Mrs. Thatcher's choice
Mrs Margaret Thatcher, Minister of Education and Conservative candidate for Finchley and Friern Barnet, told a packed hall at East Finchley Library on Tuesday that she wanted to increase the choice in secondary school education.
“Parents are becoming more and more interested in choice,” she said. “They are more and more anxious for their child to go to a school of their own choosing but that is not always possible.
“Conservatives wish to increase the area of choice, whereas Labour wish to reduce it.”
She added: “We are witnessing some degree of scepticism about very large schools. In theory they should be efficient, but in practice they lead to very many problems.”
Mrs. Thatcher said that parents were also becoming more interested in the school curriculum, and were worried about the standards of basic knowledge—reading, writing and arithmetic—and of discipline.
“We are carrying out an inquiry at the moment on truancy and the standards of the use of English in schools,” she said.
“We are very much aware of these problems. We don't need more teachers, more equipment and more buildings—our problems are in the way the schools are run. This has traditionally been left to the teachers but I hope parents and school governors will take a greater interest.”
She told the audience that there were four main issues in the election: whether wage inflation should be added to present world price inflation of food and raw materials; whether wage claims should be settled by force or by the fairness of the claim; whether taxes should be kept at a reasonable level or allowed to escalate; and whether the country believed in the Tory priorities of health, social security and education.

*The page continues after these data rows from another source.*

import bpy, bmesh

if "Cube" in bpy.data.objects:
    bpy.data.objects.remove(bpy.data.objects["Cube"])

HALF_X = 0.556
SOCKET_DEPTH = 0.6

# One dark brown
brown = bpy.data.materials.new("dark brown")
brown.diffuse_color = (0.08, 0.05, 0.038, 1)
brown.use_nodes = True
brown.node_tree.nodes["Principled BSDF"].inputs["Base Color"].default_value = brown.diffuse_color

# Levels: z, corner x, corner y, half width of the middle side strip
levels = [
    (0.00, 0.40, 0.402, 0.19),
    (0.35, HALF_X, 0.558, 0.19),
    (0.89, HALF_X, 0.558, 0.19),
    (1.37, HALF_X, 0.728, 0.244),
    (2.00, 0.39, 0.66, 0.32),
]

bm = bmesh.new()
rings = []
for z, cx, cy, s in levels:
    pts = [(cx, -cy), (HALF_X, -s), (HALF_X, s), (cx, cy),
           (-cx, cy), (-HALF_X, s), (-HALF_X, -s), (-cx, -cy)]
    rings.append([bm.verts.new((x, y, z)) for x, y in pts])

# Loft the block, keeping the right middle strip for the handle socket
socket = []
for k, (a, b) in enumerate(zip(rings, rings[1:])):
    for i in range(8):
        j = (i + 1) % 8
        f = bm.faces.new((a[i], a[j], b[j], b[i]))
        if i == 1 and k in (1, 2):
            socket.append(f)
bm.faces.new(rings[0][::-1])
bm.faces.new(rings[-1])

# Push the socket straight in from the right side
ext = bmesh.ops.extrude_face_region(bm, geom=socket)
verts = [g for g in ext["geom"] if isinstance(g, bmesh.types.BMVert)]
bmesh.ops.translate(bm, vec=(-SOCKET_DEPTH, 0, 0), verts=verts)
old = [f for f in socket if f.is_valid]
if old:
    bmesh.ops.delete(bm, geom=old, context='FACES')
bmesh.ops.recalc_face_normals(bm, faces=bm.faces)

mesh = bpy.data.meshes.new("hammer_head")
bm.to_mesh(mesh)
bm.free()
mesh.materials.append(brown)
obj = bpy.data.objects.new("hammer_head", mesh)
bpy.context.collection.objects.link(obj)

On priorities, Mrs. Thatcher said that the Tory Government's largest slice of expenditure went to the Department of Health and Social Security.
“We can do nothing without good health,” she said. “We also have a duty to look after those people who, through their efforts in the past, have built up this country to the premier position it holds in the world today.”

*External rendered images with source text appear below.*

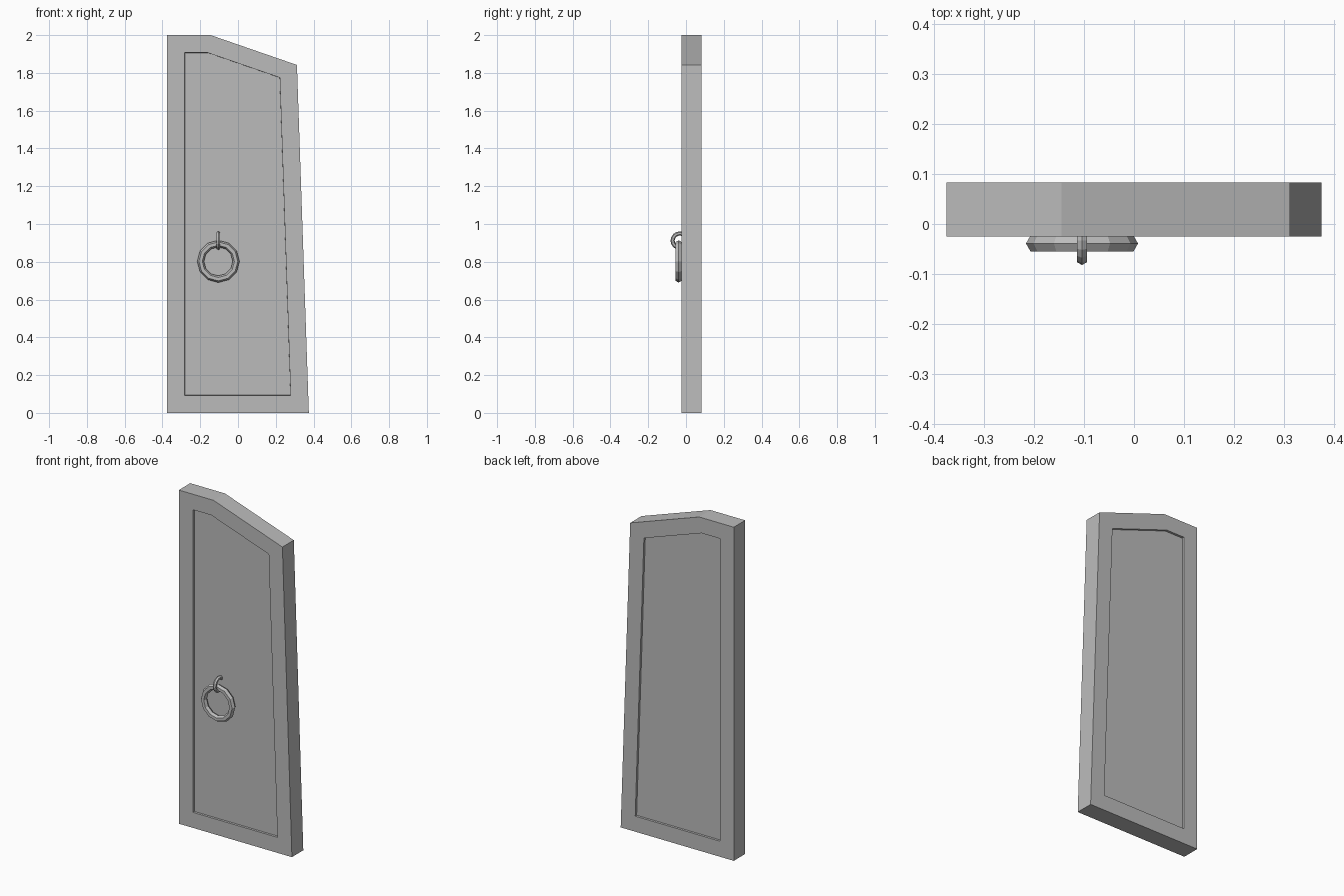
import bpy, bmesh, math

cube = bpy.data.objects.get("Cube")
if cube:
    bpy.data.objects.remove(cube, do_unlink=True)

grey = bpy.data.materials.new("plain grey")
grey.use_nodes = True
colour = (0.5, 0.5, 0.5, 1)
grey.diffuse_color = colour
grey.node_tree.nodes["Principled BSDF"].inputs["Base Color"].default_value = colour

FRONT, BACK = -0.025, 0.083
FRAME_WIDTH, RECESS = 0.093, 0.013


def panel(name, outline):
    """Slab with a sunken panel on the front and the back."""
    bm = bmesh.new()
    front = bm.faces.new([bm.verts.new((x, FRONT, z)) for x, z in outline])
    new = bmesh.ops.extrude_face_region(bm, geom=[front], use_keep_orig=True)["geom"]
    bmesh.ops.translate(bm, vec=(0, BACK - FRONT, 0),
                        verts=[v for v in new if isinstance(v, bmesh.types.BMVert)])
    bmesh.ops.recalc_face_normals(bm, faces=bm.faces[:])
    sides = [f for f in bm.faces if abs(f.normal.y) > 0.9]
    bmesh.ops.inset_individual(bm, faces=sides, thickness=FRAME_WIDTH, use_even_offset=True)
    bmesh.ops.inset_individual(bm, faces=sides, thickness=0.0005, depth=-RECESS,
                               use_even_offset=True)
    mesh = bpy.data.meshes.new(name)
    bm.to_mesh(mesh)
    bm.free()
    mesh.materials.append(grey)
    obj = bpy.data.objects.new(name, mesh)
    bpy.context.collection.objects.link(obj)


def ring(name, location, rotation, radius, tube, segments):
    """Faceted ring with a six-sided section."""
    bpy.ops.mesh.primitive_torus_add(location=location, rotation=rotation,
                                     major_radius=radius, minor_radius=tube,
                                     major_segments=segments, minor_segments=6)
    obj = bpy.context.object
    obj.name = name
    obj.data.materials.append(grey)


# Door leaf with a slanted top and a leaning edge
panel("door_leaf", [(-0.375, 0), (0.375, 0), (0.312, 1.842), (-0.145, 2), (-0.375, 2)])

# Pull ring hanging from a loop set into the door
quarter = math.pi / 2
ring("pull_ring", (-0.104, -0.039, 0.802), (quarter, 0, 0), 0.094, 0.018, 12)
ring("ring_loop", (-0.104, -0.033, 0.912), (0, quarter, 0), 0.038, 0.011, 16)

On taxes, Mrs. Thatcher said that the Tory Party had been the subject of a very unusual accusation—that taxes had been reduced.
“We plead guilty,” said Mrs. Thatcher. “It is not our policy to increase taxes. We want to leave money in people's pockets.”